In every practice, there are always a few patients who are more difficult to manage. The first question to ask is: why is the patient refusing treatment recommendations? Is the patient’s decision influenced by knowledge deficit (they do not understand what is required of them), low health literacy, cultural/socioeconomic barriers, religious prohibition? Or is it due to the belief that the physician and staff do not care, unreturned phone calls, complaints left unanswered, or fear?
When left unaddressed, all can contribute to a negative impression of patient care. This is not the time to avoid or distance yourself from the patient.
There is a difference between a noncompliant patient and a non-adherent patient:
- Noncompliance is generally a term which includes deliberate or intentional refusal by the patient.
- Non-adherence is generally a term which includes unintentional refusal by the patient.
Having some strategies for managing noncompliant and non-adherent patients could possibly restore the physician-patient relationship and may even prevent a lawsuit. A competent and caring physician should take reasonable steps to assist their patients in understanding the importance of compliance. The physician-patient relationship is fiduciary. Physicians have a non-delegable duty to inform patients about the nature of treatment and the importance of their complying with the treatment plan.
Physicians become vulnerable to allegations of breach of duty to the patient if they fail to document their efforts to inform the patient and encourage compliance. A patient’s sworn testimony at trial that “I was never informed” will resonate with sympathetic jurors.
Despite appearances, the patient is usually not angry at you. Anger is often a cover for frustration or fear.
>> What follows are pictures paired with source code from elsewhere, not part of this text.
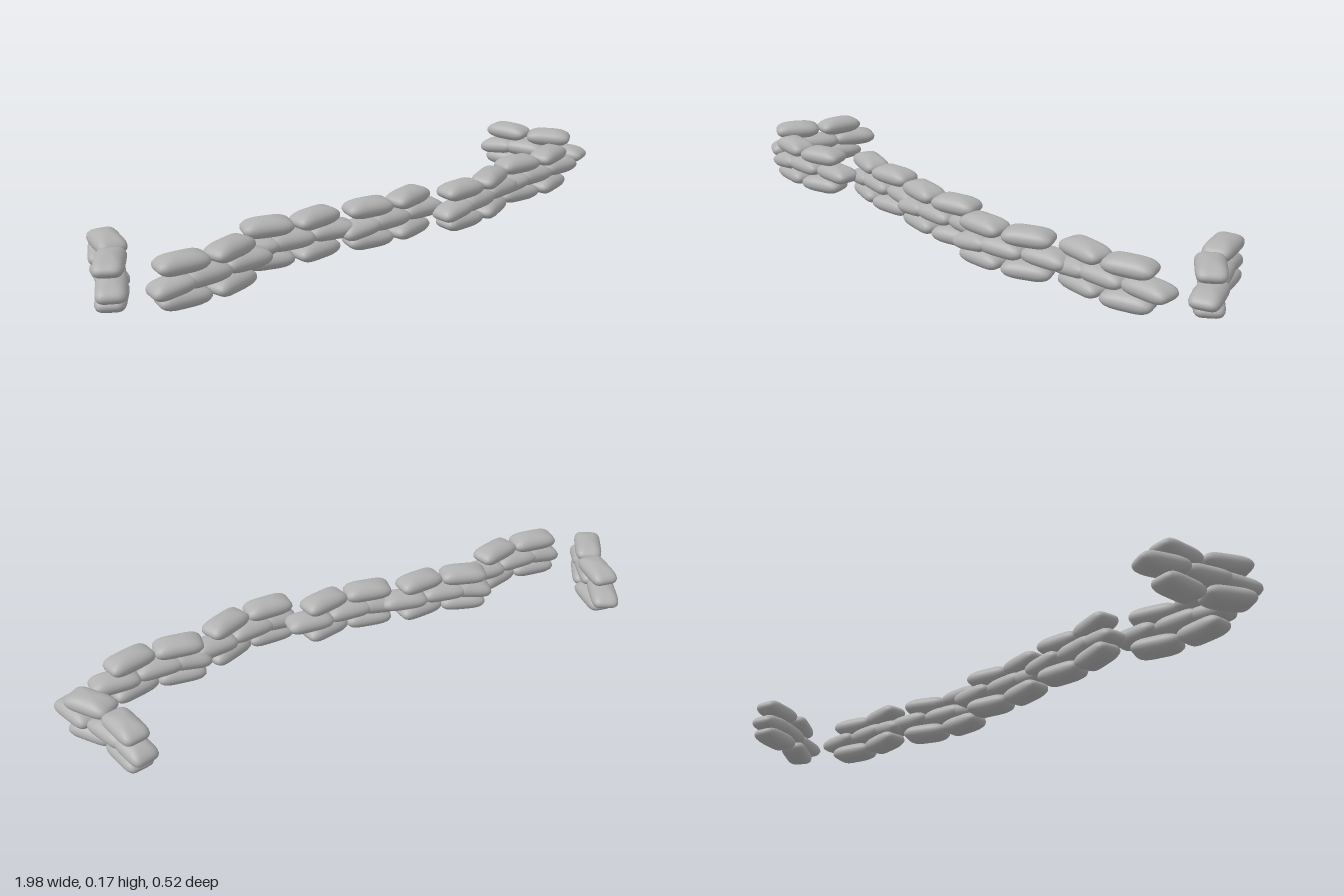
import * as THREE from 'three';
import { mergeVertices } from 'three/addons/utils/BufferGeometryUtils.js';

// Pillow: elliptical from the side, a rounded rectangle from above
function bagGeometry(length, height, width) {
  const geo = new THREE.SphereGeometry(1, 40, 20);
  const p = geo.attributes.position;
  for (let i = 0; i < p.count; i++) {
    const x = p.getX(i), y = p.getY(i), z = p.getZ(i);
    const r = Math.hypot(x, z);
    if (r < 1e-5) {
      p.setXYZ(i, 0, y * height / 2, 0);
      continue;
    }
    const c = x / r, s = z / r;
    const square = Math.pow(Math.abs(c) ** 5 + Math.abs(s) ** 5, -1 / 5);
    const k = Math.pow(r, 0.92) * square;
    p.setXYZ(i, c * k * length / 2, y * height / 2, s * k * width / 2);
  }
  geo.deleteAttribute('uv');
  geo.deleteAttribute('normal');
  const smooth = mergeVertices(geo, 1e-5);
  smooth.computeVertexNormals();
  return smooth;
}

export function createModel() {
  const model = new THREE.Group();
  model.name = 'sandbagWall';
  const greyCloth = new THREE.MeshStandardMaterial({ color: 0xb0b0b0 });
  greyCloth.name = 'greyCloth';

  const fullBag = bagGeometry(0.157, 0.062, 0.09);
  const shortBag = bagGeometry(0.135, 0.06, 0.09);
  const rad = THREE.MathUtils.degToRad;

  // One stack: [name, geometry, x, y, z, yaw, tilt]
  const stack = [
    ['bottomBagA', fullBag, -0.079, 0.031, 0, 8, 0],
    ['bottomBagB', fullBag, 0.079, 0.031, 0, -15, 0],
    ['middleBagLow', shortBag, -0.113, 0.073, 0, 5, 8],
    ['middleBagCentre', fullBag, -0.008, 0.08, 0, 0, 0],
    ['middleBagEnd', fullBag, 0.137, 0.08, -0.012, 2, 0],
    ['topBagA', fullBag, -0.079, 0.134, 0, 8, 0],
    ['topBagB', fullBag, 0.079, 0.134, 0, -15, 0],
  ];

  // Stacks along the wall: [name, x, z, yaw]
  const sections = [
    ['rightWing', -0.884, -0.054, -65],
    ['wallSection1', -0.685, 0.141, 0],
    ['wallSection2', -0.353, 0.088, 11],
    ['wallSection3', -0.016, 0.142, 3],
    ['wallSection4', 0.318, 0.193, -8],
    ['wallSection5', 0.652, 0.142, 0],
    ['leftWing', 0.867, -0.075, 69],
  ];

  for (const [name, x, z, yaw] of sections) {
    const section = new THREE.Group();
    section.name = name;
    section.position.set(x, 0, z);
    section.rotation.y = -rad(yaw);
    for (const [bagName, geo, bx, by, bz, bagYaw, tilt] of stack) {
      const bag = new THREE.Mesh(geo, greyCloth);
      bag.name = bagName;
      bag.position.set(bx, by, bz);
      bag.rotation.set(0, -rad(bagYaw), rad(tilt));
      section.add(bag);
    }
    model.add(section);
  }
  return model;
}
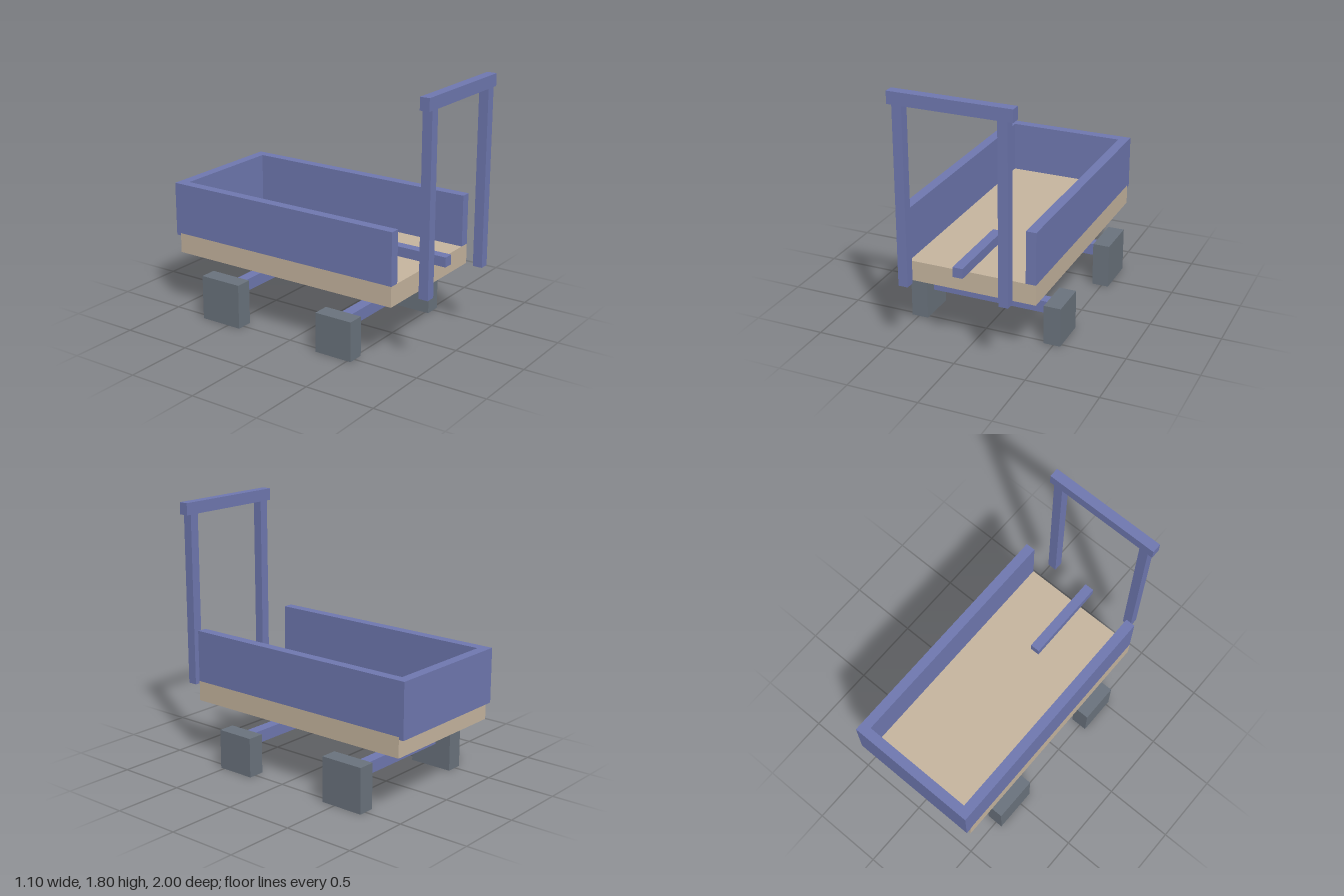
import * as THREE from 'three';

const blue = new THREE.MeshStandardMaterial({ color: 0x6f78b0 });
const tan = new THREE.MeshStandardMaterial({ color: 0xc6b59f });
const grey = new THREE.MeshStandardMaterial({ color: 0x6a737d });

export function createModel() {
  const cart = new THREE.Group();
  cart.name = 'pushCart';

  // box given by its [min, max] extents on each axis
  const block = (name, material, [x0, x1], [y0, y1], [z0, z1]) => {
    const mesh = new THREE.Mesh(new THREE.BoxGeometry(x1 - x0, y1 - y0, z1 - z0), material);
    mesh.position.set((x0 + x1) / 2, (y0 + y1) / 2, (z0 + z1) / 2);
    mesh.name = name;
    cart.add(mesh);
  };
  // the same block on the left (+x) and right (-x)
  const pair = (name, material, [x0, x1], y, z) => {
    block(name + 'Left', material, [x0, x1], y, z);
    block(name + 'Right', material, [-x1, -x0], y, z);
  };

  // load bed with three walls, open at the front
  block('bed', tan, [-0.483, 0.483], [0.423, 0.565], [-0.965, 0.79]);
  pair('sideWall', blue, [0.413, 0.483], [0.565, 0.93], [-0.93, 0.79]);
  block('backWall', blue, [-0.483, 0.483], [0.547, 0.93], [-1, -0.93]);

  // push handle and the bar reaching towards it
  block('drawbar', blue, [-0.035, 0.035], [0.583, 0.652], [0.305, 0.922]);
  pair('handlePost', blue, [0.318, 0.385], [0.485, 1.715], [0.932, 1]);
  block('handleGrip', blue, [-0.42, 0.42], [1.715, 1.8], [0.932, 1]);

  // square wheels, larger at the back, joined by axles
  const sets = [
    ['front', 0.388, 0.28],
    ['rear', -0.56, 0.318],
  ];
  for (const [end, z, size] of sets) {
    pair(end + 'Wheel', grey, [0.43, 0.55], [0, size], [z - size / 2, z + size / 2]);
    block(end + 'Axle', blue, [-0.435, 0.435], [0.17, 0.256], [z - 0.04, z + 0.04]);
  }

  return cart;
}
It’s easier to be empathetic when you know it’s not personal.
We recommend the following:
- Ask open-ended questions including asking about possible obstacles.
- Active listening is crucial to understanding the patient’s dissatisfaction. Using phrases like: “I understand you’re unhappy because… “ or rephrasing or repeating back what the patient has said lets the patient know that you’ve heard him pr her and that what he or she has to say matters.
- Improve communication by engaging patients as shared decision-makers. Explaining a basic treatment rationale is essential to gaining the patient’s acceptance.
- Ensure patients who require close monitoring are not lost to follow-up by scheduling return appointments.
- Track patients referred to other physicians and those sent for diagnostic tests. Recognize that patients who are in denial and who underestimate the importance of treatment are at risk for noncompliance.
- Help the patient understand the risk of not complying or not adhering to the provider’s treatment plan.
- Document provider recommendations, patient noncompliance, and specific objections to treatment (if possible in the patient’s words), and risk of not complying or not adhering if the medical issue remains untreated or undertreated. Informed refusal should be treated the same as informed consent.
Whether it is noncompliance or non-adherence, it is essential that the patient has a common understanding of the medical issues.
Authored by Diana Douglas
Vice President, CAP Risk Management and Patient Safety
If you have questions about this article, please contact us. This information should not be considered legal advice applicable to a specific situation. Legal guidance for individual matters should be obtained from a retained attorney.